Steering is direct and nicely weighted at slower speeds, but once increased that’s when it really starts to impress with its precision and predictability. Ditto for the suspension. Featuring double wishbones up front and a four-link trailing arm setup in the rear with Fox 2.5 Podium LSC shocks all around, the 24-position shocks are adjustable for preload and compression. The front allows for 18.5 inches of travel while the rear is capable of 21 inches. Body roll is clearly evident on the road to the trails, but that’s not where a machine like this will be spending its time.

Starting slowly by rock crawling then ramping up the pace, the suspension really started to shine. The faster you go, the harder it works, but strangely the less you feel from the driver’s seat. Similar to a dirt bike, it’s amazing what you can drive over. Stumps, roots, rocks – the suspension just soaked it all up. Navigating a relatively narrow forest trail, I approached an area of standing water measuring about 30 feet long and with an unknown depth. There wasn’t a suitable area to turn around, so I backed up to get a decent run at it. Figuring I could always switch to four-wheel drive if things started getting sticky, or use the winch if they really went south, the crossing went relatively without incident. The water still had to go somewhere after all. I questioned the need of spending $390 on the half windshield until that point. Even still, I recommend wearing goggles and keeping your mouth closed.
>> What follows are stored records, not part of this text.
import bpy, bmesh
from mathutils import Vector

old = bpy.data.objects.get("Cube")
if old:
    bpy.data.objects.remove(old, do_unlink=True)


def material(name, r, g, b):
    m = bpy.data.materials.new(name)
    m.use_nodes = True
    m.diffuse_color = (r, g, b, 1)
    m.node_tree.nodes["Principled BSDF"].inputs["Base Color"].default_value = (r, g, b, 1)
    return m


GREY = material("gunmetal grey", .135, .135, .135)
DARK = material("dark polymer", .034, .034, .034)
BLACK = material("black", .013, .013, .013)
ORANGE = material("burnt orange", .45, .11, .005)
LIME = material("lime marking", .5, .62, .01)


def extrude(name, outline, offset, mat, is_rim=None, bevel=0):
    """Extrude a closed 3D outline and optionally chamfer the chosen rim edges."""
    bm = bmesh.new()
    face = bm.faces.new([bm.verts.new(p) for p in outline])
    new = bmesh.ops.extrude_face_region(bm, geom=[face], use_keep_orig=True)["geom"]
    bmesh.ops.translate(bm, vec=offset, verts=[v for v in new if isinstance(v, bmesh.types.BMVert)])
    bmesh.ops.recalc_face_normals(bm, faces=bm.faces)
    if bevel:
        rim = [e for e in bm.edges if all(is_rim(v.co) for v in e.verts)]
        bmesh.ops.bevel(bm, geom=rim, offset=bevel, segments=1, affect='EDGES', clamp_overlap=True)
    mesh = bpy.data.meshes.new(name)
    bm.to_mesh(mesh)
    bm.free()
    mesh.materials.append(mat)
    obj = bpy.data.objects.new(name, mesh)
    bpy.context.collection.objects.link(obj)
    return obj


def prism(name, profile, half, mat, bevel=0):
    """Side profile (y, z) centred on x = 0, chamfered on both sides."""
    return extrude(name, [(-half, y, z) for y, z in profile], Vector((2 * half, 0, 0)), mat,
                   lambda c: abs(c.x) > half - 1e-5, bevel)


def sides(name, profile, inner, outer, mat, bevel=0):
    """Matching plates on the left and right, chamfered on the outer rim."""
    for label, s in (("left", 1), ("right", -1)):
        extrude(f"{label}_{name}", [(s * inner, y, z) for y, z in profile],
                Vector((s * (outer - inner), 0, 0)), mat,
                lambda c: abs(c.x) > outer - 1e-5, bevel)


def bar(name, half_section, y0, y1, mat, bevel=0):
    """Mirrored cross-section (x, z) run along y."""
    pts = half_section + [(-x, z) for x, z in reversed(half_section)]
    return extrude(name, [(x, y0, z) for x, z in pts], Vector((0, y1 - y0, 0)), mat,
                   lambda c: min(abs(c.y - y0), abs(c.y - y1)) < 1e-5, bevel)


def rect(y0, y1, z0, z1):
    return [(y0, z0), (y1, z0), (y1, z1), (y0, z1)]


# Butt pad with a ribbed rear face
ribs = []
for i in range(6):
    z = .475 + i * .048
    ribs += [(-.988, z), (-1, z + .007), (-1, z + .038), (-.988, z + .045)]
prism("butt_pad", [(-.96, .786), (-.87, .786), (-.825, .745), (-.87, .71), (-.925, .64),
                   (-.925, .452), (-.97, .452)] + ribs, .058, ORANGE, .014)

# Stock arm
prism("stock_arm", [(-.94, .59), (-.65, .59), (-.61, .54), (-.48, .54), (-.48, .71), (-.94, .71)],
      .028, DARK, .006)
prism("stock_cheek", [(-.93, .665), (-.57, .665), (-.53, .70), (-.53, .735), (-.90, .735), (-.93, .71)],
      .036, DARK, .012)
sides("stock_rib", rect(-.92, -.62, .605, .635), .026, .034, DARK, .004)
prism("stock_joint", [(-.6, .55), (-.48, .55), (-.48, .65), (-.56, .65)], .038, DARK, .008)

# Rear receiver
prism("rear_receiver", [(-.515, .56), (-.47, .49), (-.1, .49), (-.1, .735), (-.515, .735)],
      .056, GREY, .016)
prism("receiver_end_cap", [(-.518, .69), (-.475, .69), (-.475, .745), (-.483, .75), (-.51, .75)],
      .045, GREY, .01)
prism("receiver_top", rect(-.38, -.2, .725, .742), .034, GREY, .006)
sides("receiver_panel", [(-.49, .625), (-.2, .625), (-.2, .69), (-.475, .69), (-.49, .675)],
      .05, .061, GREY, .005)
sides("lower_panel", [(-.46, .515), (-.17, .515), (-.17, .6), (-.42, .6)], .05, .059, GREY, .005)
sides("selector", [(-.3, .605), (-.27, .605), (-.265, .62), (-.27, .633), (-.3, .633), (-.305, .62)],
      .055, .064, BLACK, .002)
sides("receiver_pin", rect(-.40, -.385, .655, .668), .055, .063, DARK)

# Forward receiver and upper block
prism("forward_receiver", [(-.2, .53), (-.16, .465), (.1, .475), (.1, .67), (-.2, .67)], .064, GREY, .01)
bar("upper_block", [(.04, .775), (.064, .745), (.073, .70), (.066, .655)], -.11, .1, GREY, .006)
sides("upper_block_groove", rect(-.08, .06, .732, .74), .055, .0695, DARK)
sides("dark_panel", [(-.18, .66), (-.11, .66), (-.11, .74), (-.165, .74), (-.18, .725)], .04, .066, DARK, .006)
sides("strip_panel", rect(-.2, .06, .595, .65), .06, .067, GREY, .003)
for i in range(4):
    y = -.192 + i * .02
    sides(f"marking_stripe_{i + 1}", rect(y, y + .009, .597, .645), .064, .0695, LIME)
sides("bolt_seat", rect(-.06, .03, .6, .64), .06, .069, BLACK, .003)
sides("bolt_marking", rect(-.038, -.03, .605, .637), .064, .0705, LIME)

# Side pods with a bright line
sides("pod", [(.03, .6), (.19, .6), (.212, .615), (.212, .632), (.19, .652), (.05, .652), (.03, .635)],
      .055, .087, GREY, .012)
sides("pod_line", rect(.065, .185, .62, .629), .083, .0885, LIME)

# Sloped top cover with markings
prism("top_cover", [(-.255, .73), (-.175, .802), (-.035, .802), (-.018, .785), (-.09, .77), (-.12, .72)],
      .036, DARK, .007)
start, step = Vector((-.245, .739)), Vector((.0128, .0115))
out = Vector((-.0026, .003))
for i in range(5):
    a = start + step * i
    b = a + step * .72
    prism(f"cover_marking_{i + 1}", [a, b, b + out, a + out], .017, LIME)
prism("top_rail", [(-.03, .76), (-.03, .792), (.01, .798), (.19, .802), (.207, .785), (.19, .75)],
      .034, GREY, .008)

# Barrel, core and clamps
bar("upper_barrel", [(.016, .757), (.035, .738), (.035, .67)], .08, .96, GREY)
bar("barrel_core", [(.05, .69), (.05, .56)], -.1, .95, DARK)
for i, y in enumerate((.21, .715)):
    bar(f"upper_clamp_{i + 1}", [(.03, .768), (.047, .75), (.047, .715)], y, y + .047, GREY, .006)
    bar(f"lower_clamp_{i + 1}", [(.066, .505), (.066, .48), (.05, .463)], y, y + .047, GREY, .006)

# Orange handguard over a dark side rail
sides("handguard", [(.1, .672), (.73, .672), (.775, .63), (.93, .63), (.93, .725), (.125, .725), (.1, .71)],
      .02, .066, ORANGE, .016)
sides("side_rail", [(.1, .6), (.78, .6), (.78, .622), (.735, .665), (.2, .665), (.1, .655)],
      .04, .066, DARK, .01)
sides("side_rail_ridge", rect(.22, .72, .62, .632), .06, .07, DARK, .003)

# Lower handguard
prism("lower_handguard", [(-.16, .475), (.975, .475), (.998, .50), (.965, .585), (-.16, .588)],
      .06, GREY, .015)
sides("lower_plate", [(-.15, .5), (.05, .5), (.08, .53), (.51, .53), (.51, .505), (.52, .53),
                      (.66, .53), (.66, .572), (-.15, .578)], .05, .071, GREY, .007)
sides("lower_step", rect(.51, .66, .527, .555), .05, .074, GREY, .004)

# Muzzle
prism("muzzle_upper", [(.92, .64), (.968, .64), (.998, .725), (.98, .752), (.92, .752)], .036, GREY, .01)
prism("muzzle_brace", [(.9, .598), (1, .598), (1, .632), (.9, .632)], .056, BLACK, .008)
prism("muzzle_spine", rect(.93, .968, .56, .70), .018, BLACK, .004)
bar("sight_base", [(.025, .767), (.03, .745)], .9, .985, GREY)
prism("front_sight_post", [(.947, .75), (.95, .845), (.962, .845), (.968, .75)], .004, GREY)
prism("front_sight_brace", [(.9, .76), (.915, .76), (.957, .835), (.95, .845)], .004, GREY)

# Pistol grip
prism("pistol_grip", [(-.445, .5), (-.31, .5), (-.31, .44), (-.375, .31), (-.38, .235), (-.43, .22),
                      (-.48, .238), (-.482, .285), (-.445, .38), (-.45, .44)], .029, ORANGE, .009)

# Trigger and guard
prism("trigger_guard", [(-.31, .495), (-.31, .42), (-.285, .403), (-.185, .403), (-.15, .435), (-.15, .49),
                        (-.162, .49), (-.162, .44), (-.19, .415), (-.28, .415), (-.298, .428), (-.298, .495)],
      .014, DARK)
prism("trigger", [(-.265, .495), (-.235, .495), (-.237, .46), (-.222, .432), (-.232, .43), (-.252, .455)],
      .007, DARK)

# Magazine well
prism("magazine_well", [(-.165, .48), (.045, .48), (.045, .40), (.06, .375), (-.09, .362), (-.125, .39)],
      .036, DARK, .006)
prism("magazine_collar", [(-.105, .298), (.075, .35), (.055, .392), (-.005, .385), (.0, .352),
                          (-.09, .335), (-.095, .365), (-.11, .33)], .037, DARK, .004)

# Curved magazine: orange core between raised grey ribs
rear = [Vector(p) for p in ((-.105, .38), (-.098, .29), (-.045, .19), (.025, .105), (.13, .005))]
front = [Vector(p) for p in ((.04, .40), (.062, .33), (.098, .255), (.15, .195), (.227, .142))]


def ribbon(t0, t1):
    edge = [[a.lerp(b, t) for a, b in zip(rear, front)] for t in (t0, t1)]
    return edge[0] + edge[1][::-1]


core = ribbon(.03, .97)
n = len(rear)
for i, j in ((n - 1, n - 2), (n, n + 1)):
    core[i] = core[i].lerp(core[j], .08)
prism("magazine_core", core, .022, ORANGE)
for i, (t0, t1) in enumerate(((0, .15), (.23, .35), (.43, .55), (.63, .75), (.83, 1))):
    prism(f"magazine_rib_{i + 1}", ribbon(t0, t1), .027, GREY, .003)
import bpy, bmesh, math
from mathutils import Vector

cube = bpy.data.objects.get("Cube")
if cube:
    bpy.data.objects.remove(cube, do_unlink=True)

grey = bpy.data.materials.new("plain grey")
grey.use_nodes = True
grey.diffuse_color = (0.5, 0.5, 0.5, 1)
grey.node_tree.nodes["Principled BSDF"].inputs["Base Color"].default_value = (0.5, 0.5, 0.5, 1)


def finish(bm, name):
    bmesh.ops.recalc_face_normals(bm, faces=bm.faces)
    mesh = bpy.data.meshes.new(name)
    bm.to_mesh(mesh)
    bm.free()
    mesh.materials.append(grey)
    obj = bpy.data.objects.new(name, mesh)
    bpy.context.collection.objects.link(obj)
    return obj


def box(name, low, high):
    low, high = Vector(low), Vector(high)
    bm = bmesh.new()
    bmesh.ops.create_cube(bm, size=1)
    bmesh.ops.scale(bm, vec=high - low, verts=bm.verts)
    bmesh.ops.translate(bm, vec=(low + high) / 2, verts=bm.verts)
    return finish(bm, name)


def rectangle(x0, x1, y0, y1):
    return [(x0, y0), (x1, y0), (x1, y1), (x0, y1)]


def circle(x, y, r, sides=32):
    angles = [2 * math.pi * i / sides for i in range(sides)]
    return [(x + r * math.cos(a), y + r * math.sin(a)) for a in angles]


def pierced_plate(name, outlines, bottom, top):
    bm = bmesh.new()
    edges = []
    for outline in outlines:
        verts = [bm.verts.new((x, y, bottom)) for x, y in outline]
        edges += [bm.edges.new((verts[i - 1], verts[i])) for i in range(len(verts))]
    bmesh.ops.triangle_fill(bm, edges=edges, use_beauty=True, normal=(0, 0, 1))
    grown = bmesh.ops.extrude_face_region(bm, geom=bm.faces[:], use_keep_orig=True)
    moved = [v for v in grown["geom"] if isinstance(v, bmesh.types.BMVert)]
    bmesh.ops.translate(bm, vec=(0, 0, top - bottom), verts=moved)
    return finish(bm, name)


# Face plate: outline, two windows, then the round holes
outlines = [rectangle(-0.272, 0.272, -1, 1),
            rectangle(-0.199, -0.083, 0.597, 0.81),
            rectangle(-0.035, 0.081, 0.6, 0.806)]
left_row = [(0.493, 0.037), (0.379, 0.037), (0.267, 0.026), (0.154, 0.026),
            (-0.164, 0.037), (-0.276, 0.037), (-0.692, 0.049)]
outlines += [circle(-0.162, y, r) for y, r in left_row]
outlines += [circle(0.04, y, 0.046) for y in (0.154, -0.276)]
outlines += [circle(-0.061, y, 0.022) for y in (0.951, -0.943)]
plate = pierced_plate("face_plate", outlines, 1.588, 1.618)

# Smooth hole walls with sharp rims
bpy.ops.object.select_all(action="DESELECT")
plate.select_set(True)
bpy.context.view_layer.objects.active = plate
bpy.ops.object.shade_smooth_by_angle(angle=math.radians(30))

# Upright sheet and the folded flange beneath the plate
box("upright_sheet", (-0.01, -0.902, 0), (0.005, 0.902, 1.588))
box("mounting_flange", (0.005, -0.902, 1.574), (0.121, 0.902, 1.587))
Over the course of the week with the KRX, I explored a variety of trails at numerous locations around the province. A good friend with a fully prepped Jeep Wrangler Rubicon joined me but it was immediately apparent he wouldn’t be able to keep up. Despite tackling the challenging terrain of Moab, Utah, he wasn’t able to make it through narrow forested areas or deep mud and water crossings where the Teryx passed through unaffected. With roughly twice the cost tied up in his Wrangler, I had to keep turning back for him.

The longer I drove the KRX, the more it proved its capability and value. The mission became clear: Find out what the Teryx can’t do. Try as we might, we couldn’t find that line. It continued to impress and amaze no matter what we through at it. It may be a boatload of fun, but it isn’t just a toy. It’s serious business.

Pricing: 2020 Kawasaki Teryx KRX 1000


Rear View Mirror, $102.90;
Spare Tire Y-Strap, $38.16 38;
LED K-Glow Light Bar, $653.67;
LED K-Glow Light Bar Installation Kit, $147.54;
Sport Front Bumper, $255.17;
HMW Rock Slider Set, $346.92;
Sport Rear Bumper, $354.02;
Warn VRX 45 Winch, $519.50;
Winch Installation Kit, $411.83;
KQR Half Windshield, $390.57;
Nerf Bar Set, $456.77;
Fender Flare Set, $786.64;
Taillight Guard, $266.74;
KQR Premium Roof, Polycarbonate, Green, $773.52;
Seat Belt Harness Kit, $916.35;
Audio System, $1,667.92;
Rear Cargo/Tire Rack, $781.65;
Spare Tire, $1,341.15;
Premium Side Mirror Set, $232.38

Total Options

Total MSRP